Colombia’s outgoing comptroller general said Wednesday that his office found $4.8 billion (COP14.2 trillion) that got lost through corruption and financial mismanagement.
In his assessment of his final year in office, Comptroller General Edgardo Maya said he has led 4,250 investigations into the suspected embezzlement of more than $7 billion (COP21.68 trillion) over the past four years.
Maya’s office discovered 4,311 acts of fraud in which $4.8 billion (COP14.2 trillion) in state funds were embezzled by politicians and government contractors.
Maya said that five governors, seven ex-governors, eight mayors and 45 former mayors are currently being investigated just for embezzling school food funds explicitly meant to prevent malnutrition among Colombia’s poorest children.
Maya said last year that corruption costs the country’s treasury $13 billion per year, meaning that his office was able to recover less than 10% of the money he believes was embezzled over the past four years.
“From what ethical and moral material are the ‘leaders’ that move the threads of this cruel criminal enterprise made of? But it is not just the money for the children’s food. They are stealing everything,” Maya was quoted as saying by newspaper El Heraldo.
The comptroller general warned earlier this week that allowing a corrupt official to run the office in charge of investigating corruption “is like letting a rapist run a kindergarten.”
According to the outgoing fiscal watchdog, corruption is rampant in all layers of government and in all the country’s provinces.
Congress is currently debating a successor for Maya and is stirring heated debates. One candidate is a former member of the PIN, a party that was dissolved after most its members were arrested for ties to organized crime and paramilitary groups.

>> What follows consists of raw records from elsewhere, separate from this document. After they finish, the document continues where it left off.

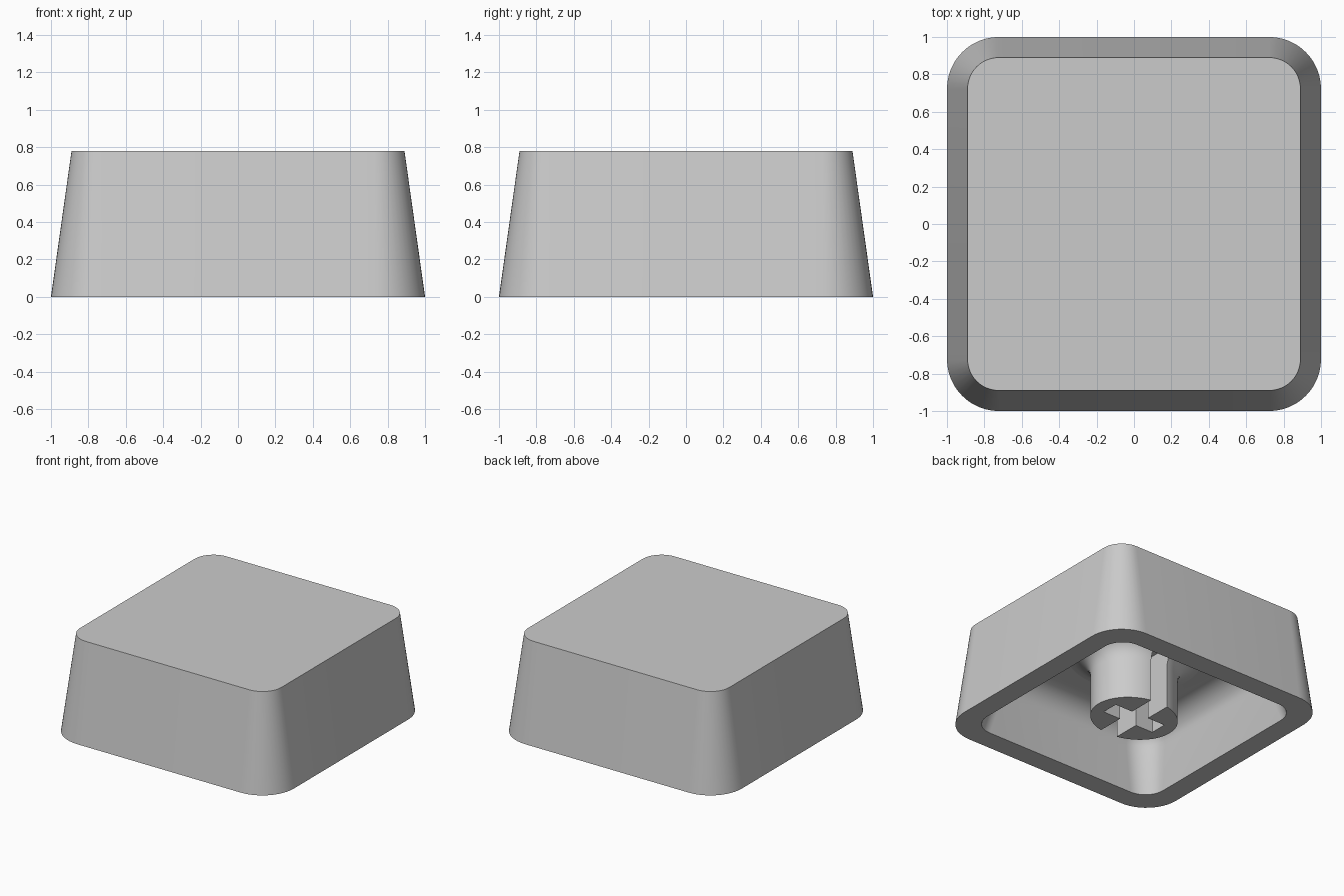
import bpy, bmesh
from math import sin, cos, pi, radians

cube = bpy.data.objects.get("Cube")
if cube:
    bpy.data.objects.remove(cube, do_unlink=True)

HEIGHT, CEILING, DEPTH = 0.78, 0.5, 0.495
STEM_X, STEM_Y, FLARE, FILLET = 0.335, 0.29, 0.17, 0.18

grey = bpy.data.materials.new("grey plastic")
grey.use_nodes = True
grey.diffuse_color = (0.6, 0.6, 0.6, 1)
grey.node_tree.nodes["Principled BSDF"].inputs["Base Color"].default_value = grey.diffuse_color


def rounded_square(half, radius, z, steps=12):
    """Points of a square with rounded corners, anticlockwise."""
    core = half - radius
    points = []
    for corner, (sx, sy) in enumerate([(1, 1), (-1, 1), (-1, -1), (1, -1)]):
        for i in range(steps + 1):
            a = (corner + i / steps) * pi / 2
            points.append((sx * core + radius * cos(a), sy * core + radius * sin(a), z))
    return points


def stem_ring(grow, z, steps=64):
    """Slightly oval outline of the stem, widened by grow."""
    return [((STEM_X + grow) * cos(2 * pi * i / steps),
             (STEM_Y + grow) * sin(2 * pi * i / steps), z) for i in range(steps)]


def loft(name, rings):
    """Skin a stack of equal rings and close both ends."""
    bm = bmesh.new()
    loops = [[bm.verts.new(p) for p in ring] for ring in rings]
    for low, high in zip(loops, loops[1:]):
        for i in range(len(low)):
            j = (i + 1) % len(low)
            bm.faces.new((low[i], low[j], high[j], high[i]))
    bm.faces.new(loops[0])
    bm.faces.new(loops[-1])
    bmesh.ops.recalc_face_normals(bm, faces=bm.faces)
    mesh = bpy.data.meshes.new(name)
    bm.to_mesh(mesh)
    bm.free()
    mesh.materials.append(grey)
    obj = bpy.data.objects.new(name, mesh)
    bpy.context.collection.objects.link(obj)
    return obj


def activate(obj):
    bpy.ops.object.select_all(action='DESELECT')
    obj.select_set(True)
    bpy.context.view_layer.objects.active = obj


def smooth(obj):
    activate(obj)
    bpy.ops.object.shade_smooth_by_angle(angle=radians(30))


# Hollow cap: outer skin, flat bottom rim, then inner skin rounding into the ceiling
rings = [rounded_square(0.89, 0.167, HEIGHT), rounded_square(1, 0.278, 0),
         rounded_square(0.833, 0.167, 0)]
for i in range(9):
    a = i / 8 * pi / 2
    rings.append(rounded_square(0.78 - FILLET * (1 - cos(a)), 0.2 - 0.11 * (1 - cos(a)),
                                CEILING - FILLET * (1 - sin(a))))
smooth(loft("cap_shell", rings))

# Stem flaring into the ceiling
rings = [stem_ring(0, 0)]
for i in range(9):
    a = i / 8 * pi / 2
    rings.append(stem_ring(FLARE * (1 - cos(a)), CEILING - FLARE * (1 - sin(a))))
rings.append(stem_ring(FLARE, CEILING + 0.02))
stem = loft("stem", rings)

# Cross-shaped socket: the arm along y breaks through the stem wall
for half_x, half_y in [(0.23, 0.068), (0.075, 0.6)]:
    cutter = loft("socket_cutter", [[(sx * half_x, sy * half_y, z)
                                     for sx, sy in [(1, 1), (-1, 1), (-1, -1), (1, -1)]]
                                    for z in (-0.1, DEPTH)])
    cutter.hide_render = True
    activate(stem)
    cut = stem.modifiers.new("socket", 'BOOLEAN')
    cut.operation = 'DIFFERENCE'
    cut.solver = 'EXACT'
    cut.object = cutter
    bpy.ops.object.modifier_apply(modifier=cut.name)
    bpy.data.objects.remove(cutter, do_unlink=True)
smooth(stem)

A second candidate is the allegedly corrupt husband of a far-right senator. The inclusion of suspicious candidates on the shortlist to succeed Maya is causing causing grave concerns about the future ability of the Comptroller General’s Office to effectively curb corruption.